I try to be a good Mom. I practice patience. I seek guidance from family, friends, and experts — and read the books about parenting. I keep my children safe, fed, and clothed. I show them unconditional love and teach them about the magic hidden in our world. I try really hard to be a good Mom.
But there are a lot of times I don’t feel like a good Mom. No matter what I do or have done on that particular day, I feel like I’ve failed at motherhood.
The self-doubt creeps in on the bad days. The sounds of their feelings are hard to ignore: anger, irritation, frustration, disappointment, etc. Each one feels like a direct hit on my credit as a Mom. The negativity of their mood radiates out of their tiny bodies and seeps directly into my heart. Then I start to think it’s my fault they are behaving the way that they are.
I have two daughters with big emotions — my oldest is finally learning to control her feelings, while the youngest is still figuring everything out. With that being said, little disagreements can quickly turn into big arguments. The bickering seems to go on forever, until someone ends up sobbing or in an explosive tantrum. A morning tiff rarely dissolves as the day passes and the aftermath is often taken out on me.
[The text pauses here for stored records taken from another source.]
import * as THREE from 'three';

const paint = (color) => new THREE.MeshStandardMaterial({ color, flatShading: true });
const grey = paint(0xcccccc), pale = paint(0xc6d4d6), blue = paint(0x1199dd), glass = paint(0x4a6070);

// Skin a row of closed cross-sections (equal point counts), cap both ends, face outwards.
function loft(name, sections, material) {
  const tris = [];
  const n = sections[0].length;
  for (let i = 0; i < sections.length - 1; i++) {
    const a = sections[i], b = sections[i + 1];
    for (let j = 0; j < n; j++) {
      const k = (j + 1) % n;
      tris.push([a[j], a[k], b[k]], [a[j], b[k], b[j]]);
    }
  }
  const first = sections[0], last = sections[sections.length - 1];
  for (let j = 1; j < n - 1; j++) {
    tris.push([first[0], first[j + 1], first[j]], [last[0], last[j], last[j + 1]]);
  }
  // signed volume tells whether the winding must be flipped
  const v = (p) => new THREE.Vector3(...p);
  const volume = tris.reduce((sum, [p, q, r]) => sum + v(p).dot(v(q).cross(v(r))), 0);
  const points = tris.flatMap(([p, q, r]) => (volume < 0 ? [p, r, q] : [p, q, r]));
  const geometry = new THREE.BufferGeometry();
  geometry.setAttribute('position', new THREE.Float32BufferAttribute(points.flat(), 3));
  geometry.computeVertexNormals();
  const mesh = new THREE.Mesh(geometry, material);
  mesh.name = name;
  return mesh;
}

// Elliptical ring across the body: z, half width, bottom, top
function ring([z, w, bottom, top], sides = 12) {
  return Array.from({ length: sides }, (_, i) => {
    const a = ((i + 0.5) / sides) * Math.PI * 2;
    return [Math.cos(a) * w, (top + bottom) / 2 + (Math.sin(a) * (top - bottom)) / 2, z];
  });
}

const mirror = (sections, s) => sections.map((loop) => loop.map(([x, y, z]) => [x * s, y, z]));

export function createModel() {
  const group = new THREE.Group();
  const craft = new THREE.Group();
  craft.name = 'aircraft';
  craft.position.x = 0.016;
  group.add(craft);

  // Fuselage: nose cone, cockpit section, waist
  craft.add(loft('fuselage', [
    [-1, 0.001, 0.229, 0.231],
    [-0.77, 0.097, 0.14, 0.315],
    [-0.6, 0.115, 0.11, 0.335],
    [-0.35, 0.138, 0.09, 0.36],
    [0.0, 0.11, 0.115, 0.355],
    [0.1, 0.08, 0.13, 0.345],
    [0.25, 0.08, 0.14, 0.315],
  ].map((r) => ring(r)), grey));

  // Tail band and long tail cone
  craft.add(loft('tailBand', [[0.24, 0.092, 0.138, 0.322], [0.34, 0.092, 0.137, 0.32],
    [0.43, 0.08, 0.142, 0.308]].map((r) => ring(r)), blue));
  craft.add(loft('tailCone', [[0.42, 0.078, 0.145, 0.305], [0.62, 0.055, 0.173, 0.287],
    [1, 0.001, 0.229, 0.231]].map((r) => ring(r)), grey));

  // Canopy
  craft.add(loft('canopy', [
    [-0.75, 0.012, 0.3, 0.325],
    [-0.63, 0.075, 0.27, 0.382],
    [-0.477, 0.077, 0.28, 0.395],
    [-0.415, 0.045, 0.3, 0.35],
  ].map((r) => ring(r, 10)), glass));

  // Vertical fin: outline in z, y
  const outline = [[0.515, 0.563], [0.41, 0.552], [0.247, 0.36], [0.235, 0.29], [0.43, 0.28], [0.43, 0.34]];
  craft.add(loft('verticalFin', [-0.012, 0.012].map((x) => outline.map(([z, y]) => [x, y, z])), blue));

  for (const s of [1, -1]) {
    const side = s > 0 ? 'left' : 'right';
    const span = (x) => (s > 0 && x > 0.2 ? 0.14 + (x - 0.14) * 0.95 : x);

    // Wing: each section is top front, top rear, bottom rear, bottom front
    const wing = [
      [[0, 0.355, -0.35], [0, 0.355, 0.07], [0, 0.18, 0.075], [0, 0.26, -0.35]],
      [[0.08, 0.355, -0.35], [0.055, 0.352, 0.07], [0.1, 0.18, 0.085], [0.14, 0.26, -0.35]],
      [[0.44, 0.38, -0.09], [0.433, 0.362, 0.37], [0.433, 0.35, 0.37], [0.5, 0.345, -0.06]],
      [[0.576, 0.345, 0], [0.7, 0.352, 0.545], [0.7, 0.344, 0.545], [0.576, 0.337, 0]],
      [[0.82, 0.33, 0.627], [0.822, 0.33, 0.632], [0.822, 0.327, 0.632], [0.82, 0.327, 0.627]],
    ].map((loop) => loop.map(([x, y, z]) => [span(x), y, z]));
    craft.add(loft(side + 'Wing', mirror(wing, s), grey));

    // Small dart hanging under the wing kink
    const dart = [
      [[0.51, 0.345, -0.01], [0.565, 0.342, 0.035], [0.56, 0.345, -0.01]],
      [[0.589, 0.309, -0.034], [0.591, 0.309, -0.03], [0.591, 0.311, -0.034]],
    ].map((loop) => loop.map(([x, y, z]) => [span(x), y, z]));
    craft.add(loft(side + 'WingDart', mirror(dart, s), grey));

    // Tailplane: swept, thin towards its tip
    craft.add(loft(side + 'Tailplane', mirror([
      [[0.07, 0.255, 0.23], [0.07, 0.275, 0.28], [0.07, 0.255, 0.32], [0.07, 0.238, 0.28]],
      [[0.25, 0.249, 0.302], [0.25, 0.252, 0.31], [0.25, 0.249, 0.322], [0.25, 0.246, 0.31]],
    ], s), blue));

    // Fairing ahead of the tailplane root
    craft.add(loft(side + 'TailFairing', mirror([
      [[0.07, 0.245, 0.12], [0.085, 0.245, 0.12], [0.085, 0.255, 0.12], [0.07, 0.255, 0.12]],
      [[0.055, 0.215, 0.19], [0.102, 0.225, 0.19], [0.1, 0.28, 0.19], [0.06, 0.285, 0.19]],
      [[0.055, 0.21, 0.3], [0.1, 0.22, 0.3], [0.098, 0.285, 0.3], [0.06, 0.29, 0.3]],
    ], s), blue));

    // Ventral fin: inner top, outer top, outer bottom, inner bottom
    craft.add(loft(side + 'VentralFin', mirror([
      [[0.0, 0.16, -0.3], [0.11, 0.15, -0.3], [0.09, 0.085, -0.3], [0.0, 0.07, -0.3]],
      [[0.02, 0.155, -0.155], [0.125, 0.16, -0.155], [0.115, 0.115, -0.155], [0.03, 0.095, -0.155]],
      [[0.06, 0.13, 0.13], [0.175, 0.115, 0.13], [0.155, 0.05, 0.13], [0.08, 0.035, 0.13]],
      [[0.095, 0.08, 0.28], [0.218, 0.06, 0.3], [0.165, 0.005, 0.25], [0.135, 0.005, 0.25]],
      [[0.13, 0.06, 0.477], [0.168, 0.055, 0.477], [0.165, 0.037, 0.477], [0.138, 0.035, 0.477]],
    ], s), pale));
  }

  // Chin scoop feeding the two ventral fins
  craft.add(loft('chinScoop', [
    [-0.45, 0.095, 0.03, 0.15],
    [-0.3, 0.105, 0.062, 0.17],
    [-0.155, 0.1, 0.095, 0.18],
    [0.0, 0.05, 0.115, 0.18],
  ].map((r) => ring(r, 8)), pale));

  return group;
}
Is it my fault my children aren’t perfect?
Sometimes I wonder if it is my fault my girls have big angry moments or short tempers with one another. My Mom will tell you I was a very emotional little girl before I went to elementary school. I had difficulty processing emotions and relied on solid temper tantrums. But one day I just stopped and since then I’ve tried to control my emotions internally. To be honest, that was not a great solution, but it worked until I met my therapist and learned healthier habits. As a Mom I have had a few ‘mom temper tantrums’ in front of my girls — could I have inadvertently taught them that is how to react when you’re upset?
The Definition of Good Mom
Spoiler Alert: It isn’t my fault. I don’t really think I am the reason my daughters have been acting the way they do. Children aren’t meant to be perfect — nor are their Mothers. It is NORMAL to have emotions and even more normal for a young child to not know how to handle the big ones.
What is the definition of a good Mom? I actually looked it up on Google and the definitions vary, but all have one thing in common. A Good Mom is present. She’s supportive, empathetic, authoritative, kind and respectful. She does Mom-things because she wants to and not to seek a reward or approval.
At the end of the day, I don’t need anyone to tell me I am a good Mom. I know I am a good Mom because I try. Just for the mere fact that I think so much about everything. My therapist says awareness is important; reflection and change are also just as crucial in motherhood. My constant desire to talk through all of my children’s emotional moments can be tedious and annoying (for all of us). But at the end of the day, if I can teach my daughters how to process the big stuff, to not squish it all down until it erupts at the wrong time — then I’m doing something right. And someday, they will be able to do it all on their own.